## Required action
Where the line containing "z, -0.6, 0.6, 0.09)" appears in the records below, begin there and output each line verbatim through the last line.

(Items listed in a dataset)
□ □ □

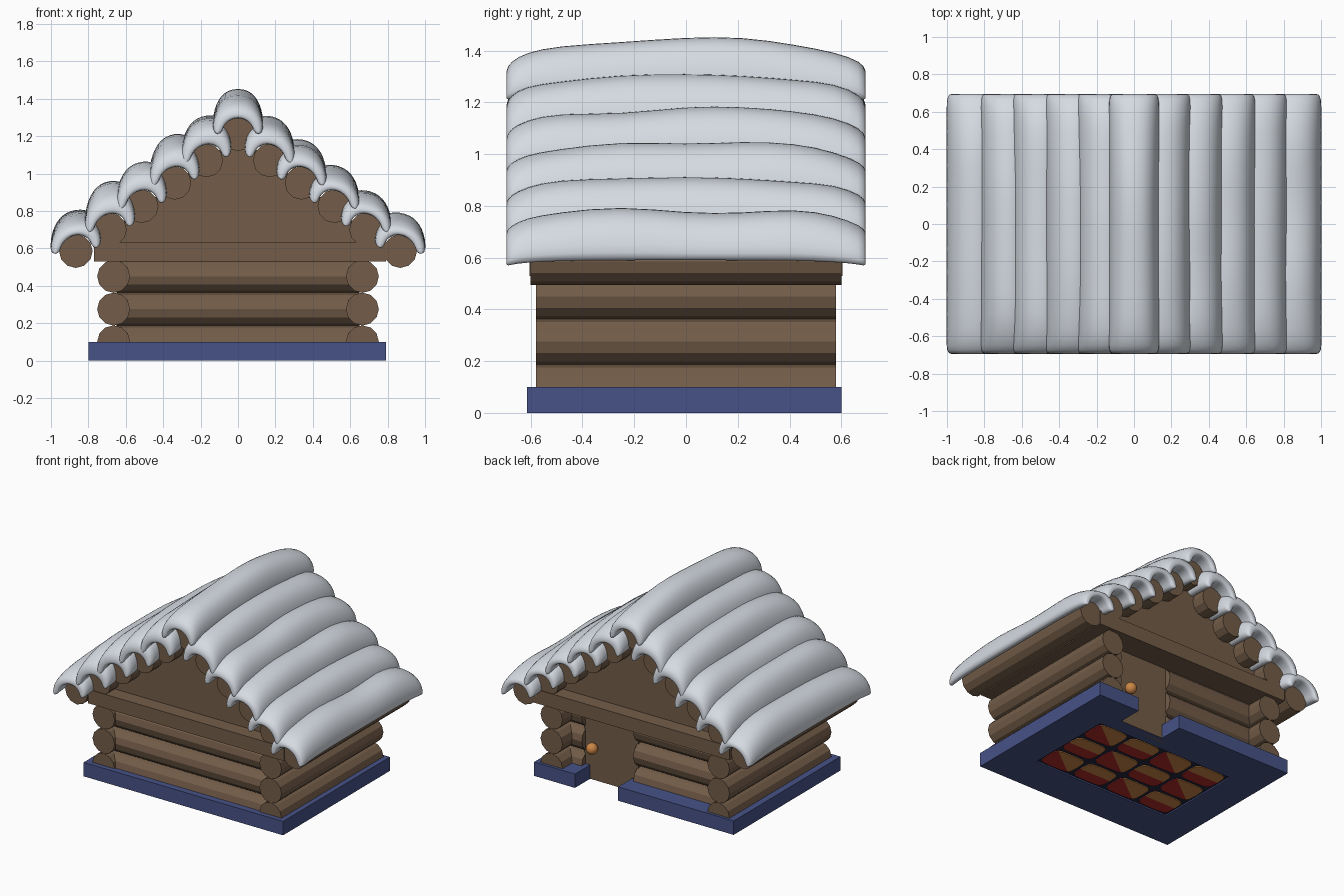
import bpy, bmesh, math, random
from mathutils import Vector

random.seed(4)
cube = bpy.data.objects.get("Cube")
if cube:
    bpy.data.objects.remove(cube, do_unlink=True)


def material(name, rgb):
    m = bpy.data.materials.new(name)
    m.use_nodes = True
    m.diffuse_color = (*rgb, 1)
    bsdf = m.node_tree.nodes["Principled BSDF"]
    bsdf.inputs["Base Color"].default_value = (*rgb, 1)
    bsdf.inputs["Roughness"].default_value = 0.8
    return m


WOOD = material("wood_brown", (0.172, 0.108, 0.066))
NAVY = material("base_blue", (0.061, 0.084, 0.24))
SNOW = material("snow_white", (0.67, 0.71, 0.765))
ORANGE = material("orange", (0.6, 0.24, 0.06))
RED = material("red", (0.45, 0.025, 0.025))
DARK = material("grate_dark", (0.016, 0.018, 0.045))


def finish(name, bm, *mats):
    bmesh.ops.recalc_face_normals(bm, faces=bm.faces)
    mesh = bpy.data.meshes.new(name)
    bm.to_mesh(mesh)
    bm.free()
    ob = bpy.data.objects.new(name, mesh)
    bpy.context.collection.objects.link(ob)
    for m in mats:
        mesh.materials.append(m)
    return ob


def prism(name, outline, axis, start, end, mat):
    """Extrude a flat outline along x or y (across, z) or along z (x, y)."""
    place = {"x": lambda p, t: (t, p[0], p[1]),
             "y": lambda p, t: (p[0], t, p[1]),
             "z": lambda p, t: (p[0], p[1], t)}[axis]
    bm = bmesh.new()
    face = bm.faces.new([bm.verts.new(place(p, start)) for p in outline])
    out = bmesh.ops.extrude_face_region(bm, geom=[face])["geom"]
    step = Vector(place((0, 0), end - start))
    bmesh.ops.translate(bm, verts=[v for v in out if isinstance(v, bmesh.types.BMVert)], vec=step)
    return finish(name, bm, mat)


def log(name, axis, across, z, start, end, radius=0.088):
    ring = [(across + radius * math.cos(i * math.tau / 12),
             z + radius * math.sin(i * math.tau / 12)) for i in range(12)]
    return prism(name, ring, axis, start, end, WOOD)


def box(name, x0, x1, y0, y1, z0, z1, mat):
    return prism(name, [(x0, z0), (x1, z0), (x1, z1), (x0, z1)], "y", y0, y1, mat)


# Base slab with a central opening and a notch at the doorway
xs = [-0.8, -0.55, 0.12, 0.465, 0.55, 0.79]
ys = [-0.615, -0.335, 0.315, 0.425, 0.6]
bm = bmesh.new()
grid = [[bm.verts.new((x, y, 0)) for y in ys] for x in xs]
for i in range(len(xs) - 1):
    for j in range(len(ys) - 1):
        opening = j == 1 and 0 < i < 4
        doorway = j == 3 and i == 2
        if not (opening or doorway):
            bm.faces.new([grid[i][j], grid[i + 1][j], grid[i + 1][j + 1], grid[i][j + 1]])
out = bmesh.ops.extrude_face_region(bm, geom=bm.faces[:])["geom"]
bmesh.ops.translate(bm, verts=[v for v in out if isinstance(v, bmesh.types.BMVert)], vec=(0, 0, 0.1))
bmesh.ops.dissolve_limit(bm, angle_limit=0.01, verts=bm.verts, edges=bm.edges)
finish("base_slab", bm, NAVY)

# Dark floor panel in the opening, with rounded panes in two colours below it
X0, X1, Y0, Y1 = -0.55, 0.55, -0.335, 0.315
box("floor_panel", X0, X1, Y0, Y1, 0.01, 0.03, DARK)
COLS, ROWS, GAP = 4, 3, 0.013
w, d = (X1 - X0) / COLS, (Y1 - Y0) / ROWS
for i in range(COLS):
    for j in range(ROWS):
        cx, cy = X0 + w * (i + 0.5), Y0 + d * (j + 0.5)
        rim = []
        for k in range(16):
            c, s = math.cos(k * math.tau / 16), math.sin(k * math.tau / 16)
            rim.append((cx + (w / 2 - GAP) * math.copysign(abs(c) ** 0.4, c),
                        cy + (d / 2 - GAP) * math.copysign(abs(s) ** 0.4, s)))
        turn = 2 if (i + j) % 2 else 0
        prism("floor_pane_orange", [rim[(k + turn) % 16] for k in range(9)], "z", 0.004, 0.011, ORANGE)
        prism("floor_pane_red", [rim[(k + turn) % 16] for k in range(8, 17)], "z", 0.004, 0.011, RED)

# Log walls, with the set-back rear wall split by the doorway
BACK = 0.385
for z in (0.1, 0.275, 0.45):
    for side in (-1, 1):
        log("side_wall_log", "y", side * 0.665, z, -0.58, 0.58)
    log("front_wall_log", "x", -0.48, z, -0.65, 0.65)
    log("back_wall_log_right", "x", BACK, z, -0.65, 0.09)
    log("back_wall_log_left", "x", BACK, z, 0.5, 0.65)

# Door and knob
box("door", 0.08, 0.51, 0.38, 0.427, 0.0, 0.54, WOOD)
bm = bmesh.new()
bmesh.ops.create_uvsphere(bm, u_segments=16, v_segments=10, radius=0.04)
bmesh.ops.translate(bm, verts=bm.verts, vec=(0.42, 0.47, 0.245))
for f in bm.faces:
    f.smooth = True
finish("door_knob", bm, ORANGE)

# Ceiling slab and gable walls
gable = [(-0.66, 0.6), (0.66, 0.6), (0.66, 0.7), (0.51, 0.82), (0.34, 0.95), (0, 1.2),
         (-0.34, 0.95), (-0.51, 0.82), (-0.66, 0.7)]
box("ceiling_slab", -0.77, 0.79, -0.605, 0.605, 0.53, 0.63, WOOD)
prism("front_gable", gable, "y", -0.5, -0.44, WOOD)
prism("back_gable", gable, "y", 0.44, 0.5, WOOD)


def snow(name, x, z, side, height, lumps):
    """Sweep a thick crescent along y, lower and narrower at both ends."""
    stations = [-0.695, -0.68, -0.62, -0.5, -0.25, 0, 0.22, 0.42, 0.58, 0.68, 0.695]
    rise = [0.5, 0.66, 0.82, 0.96, 1, 1, 1, 0.98, 0.87, 0.66, 0.5]
    bm = bmesh.new()
    rings = []
    for k, y in enumerate(stations):
        at_end = k in (0, len(stations) - 1)
        h = max(height * rise[k] + lumps[k], 0.115)
        half = 0.12 if at_end else 0.139
        tip = -0.03 + 0.05 * rise[k]
        inner = 0.094 if at_end else 0.086
        pts = []
        for i in range(11):
            a = math.pi * i / 10
            c, s = math.cos(a), math.sin(a)
            pts.append((half * math.copysign(abs(c) ** 0.85, c), tip + (h - tip) * s ** 0.85))
        for i in range(8, -1, -1):
            a = math.pi * i / 8
            pts.append((inner * math.cos(a), tip + (inner - tip) * math.sin(a)))
        # Lean the cover outward, down the slope
        rings.append([bm.verts.new((x + u, y, z + v - 0.15 * side * u)) for u, v in pts])
    n = len(rings[0])
    for a, b in zip(rings, rings[1:]):
        for i in range(n):
            bm.faces.new([a[i], a[(i + 1) % n], b[(i + 1) % n], b[i]])
    # Each end cap is a strip of quads between outer and inner arcs
    for r in (rings[0], rings[-1]):
        outer, inner_arc = r[:11], r[11:][::-1]
        bm.faces.new([outer[0], outer[1], inner_arc[0]])
        bm.faces.new([outer[10], outer[9], inner_arc[8]])
        for i in range(8):
            bm.faces.new([outer[i + 1], outer[i + 2], inner_arc[i + 1], inner_arc[i]])
    for f in bm.faces:
        f.smooth = True
    ob = finish(name, bm, SNOW)
    sub = ob.modifiers.new("soften", "SUBSURF")
    sub.levels = sub.render_levels = 1


# Roof logs, each under its own cover of snow
slope = [(0.17, 1.07), (0.34, 0.95), (0.515, 0.825), (0.685, 0.7), (0.867, 0.585)]
log("ridge_log", "y", 0, 1.21, -0.6, 0.6, 0.09)
snow("ridge_snow", 0, 1.21, 0, 0.225, [0, 0, 0, -0.005, 0.0, 0.02, 0.022, -0.005, -0.01, 0, 0])
heights = {"right": (0.25, 0.25, 0.25, 0.25, 0.21), "left": (0.235, 0.22, 0.21, 0.21, 0.205)}
for side, label in ((-1, "right"), (1, "left")):
    for (x, z), height in zip(slope, heights[label]):
        log(f"roof_log_{label}", "y", side * x, z, -0.6, 0.6, 0.09)
        lumps = [random.uniform(-0.02, 0.02) if 2 < k < 8 else 0 for k in range(11)]
        snow(f"roof_snow_{label}", side * x, z, side, height, lumps)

□ □ □

## Reply
        log(f"roof_log_{label}", "y", side * x, z, -0.6, 0.6, 0.09)
        lumps = [random.uniform(-0.02, 0.02) if 2 < k < 8 else 0 for k in range(11)]
        snow(f"roof_snow_{label}", side * x, z, side, height, lumps)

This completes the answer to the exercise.